Colombia's ELN rebels said on Monday that President Ivan Duque's conditions for the continuation of peace talks, including that the guerrillas release all hostages, were “unacceptable,” but that they intended to free captives anyway.
Duque, who took office last month, has said the group must free a total of 19 hostages before peace talks begun by his predecessor in 2017 can resume.
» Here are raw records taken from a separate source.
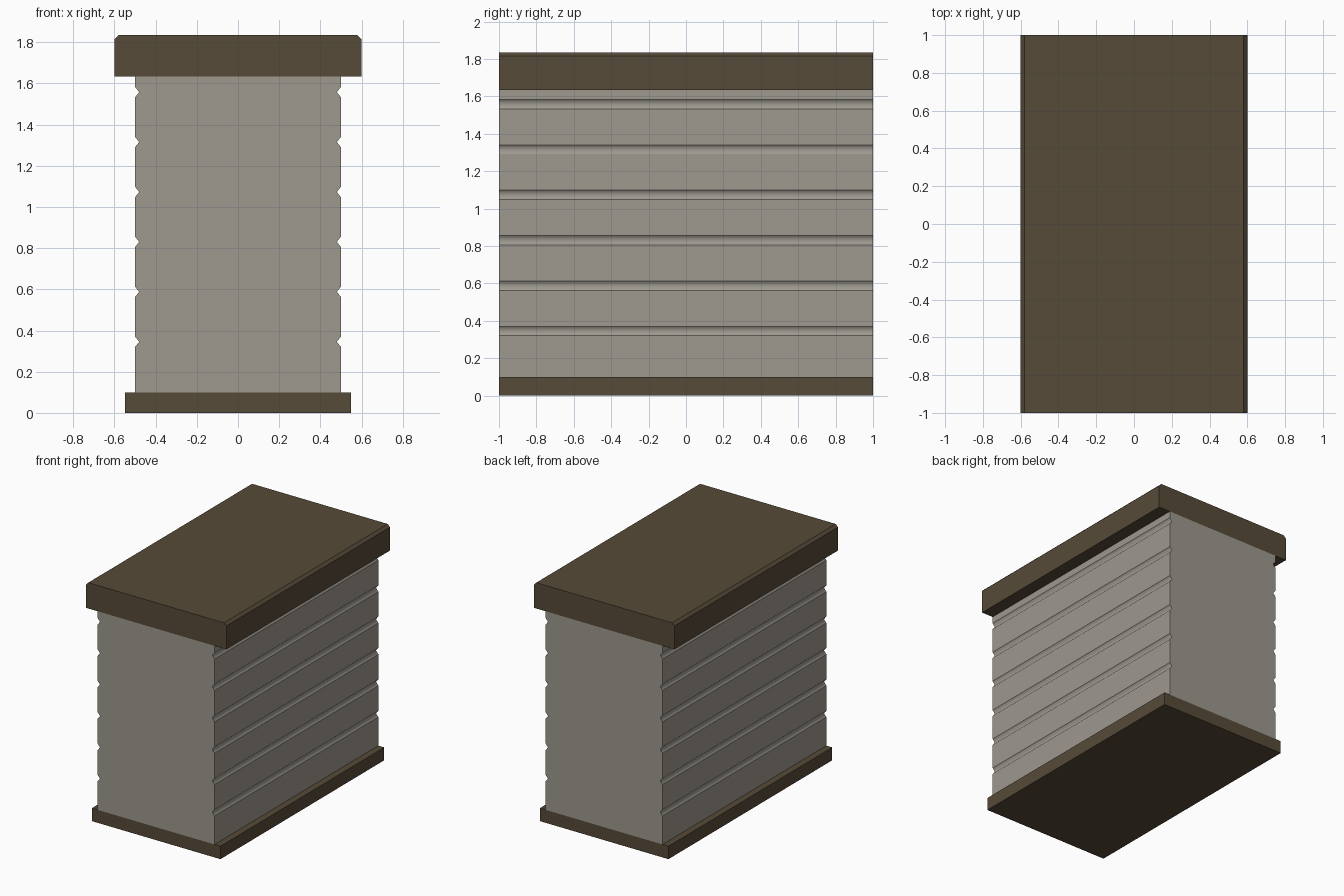
import bpy, bmesh

if "Cube" in bpy.data.objects:
    bpy.data.objects.remove(bpy.data.objects["Cube"])


def material(name, rgb):
    m = bpy.data.materials.new(name)
    m.diffuse_color = (*rgb, 1)
    m.use_nodes = True
    m.node_tree.nodes["Principled BSDF"].inputs["Base Color"].default_value = m.diffuse_color
    return m


brown = material("dark brown", (0.093, 0.069, 0.040))
stone = material("warm grey", (0.342, 0.319, 0.279))


def extrude_profile(name, right_side, mat, groove_x=None):
    """Mirror the right-hand (x, z) outline and extrude it along y."""
    outline = right_side + [(-x, z) for x, z in reversed(right_side)]
    bm = bmesh.new()
    front = bm.faces.new([bm.verts.new((x, -1, z)) for x, z in outline])
    ext = bmesh.ops.extrude_face_region(bm, geom=[front], use_keep_orig=True)
    for v in ext["geom"]:
        if isinstance(v, bmesh.types.BMVert):
            v.co.y = 1
    bmesh.ops.recalc_face_normals(bm, faces=bm.faces[:])
    if groove_x:
        # Smooth only across the valley of each groove
        for e in bm.edges:
            e.smooth = (all(abs(abs(v.co.x) - groove_x) < 1e-4 for v in e.verts)
                        and abs(e.verts[0].co.y - e.verts[1].co.y) > 1)
        for f in bm.faces:
            f.smooth = any(e.smooth for e in f.edges)
    me = bpy.data.meshes.new(name)
    bm.to_mesh(me)
    bm.free()
    me.materials.append(mat)
    ob = bpy.data.objects.new(name, me)
    bpy.context.collection.objects.link(ob)
    return ob


# Base plinth
extrude_profile("base_plinth", [(0.55, 0.0), (0.55, 0.10)], brown)

# Wall with six V grooves on each long side
wall = [(0.5, 0.10)]
for i in range(6):
    z = 0.3455 + i * 0.2425
    wall += [(0.5, z - 0.025), (0.48, z), (0.5, z + 0.025)]
wall.append((0.5, 1.635))
extrude_profile("grooved_wall", wall, stone, 0.48)

# Cap with chamfered long upper edges
extrude_profile("top_cap", [(0.6, 1.635), (0.6, 1.815), (0.58, 1.835)], brown)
He said at his Aug. 7
inauguration he would take 30 days to evaluate whether to continue the negotiations, but has yet to announce a final decision.
The Marxist National Liberation Army (ELN) released three soldiers last week in eastern Arauca province, but is believed to be holding another six security force members in Choco province on the Pacific, as well as 10 civilians.
The liberation of hostages is not one of the pre-conditions for talks agreed at the start of negotiations, the ELN said, nor is the concentration of rebel forces in a single area, which Duque has also repeatedly floated as a condition of further dialogue.
“By not recognizing the deals made with the state and adding, unilaterally, unacceptable conditions, this government is closing the negotiating table, ending the process of dialogue and the efforts made over several years by the ELN, society, the previous government and the international community,” the group said in a statement posted on its website.
The ELN is committed to liberating the remaining hostages, the statement added, despite military involvement it said had complicated the hand-over of hostages.
“As soon as we find a way to overcome the intense military operations in Choco, we will achieve these liberations,” the rebels said.
The government’s High Peace Commissioner Miguel Ceballos told local Caracol Radio that the previous government of former president Juan Manuel Santos had also required hostage liberations from the ELN. He added that Duque’s government will not allow violence to be used as a political tool.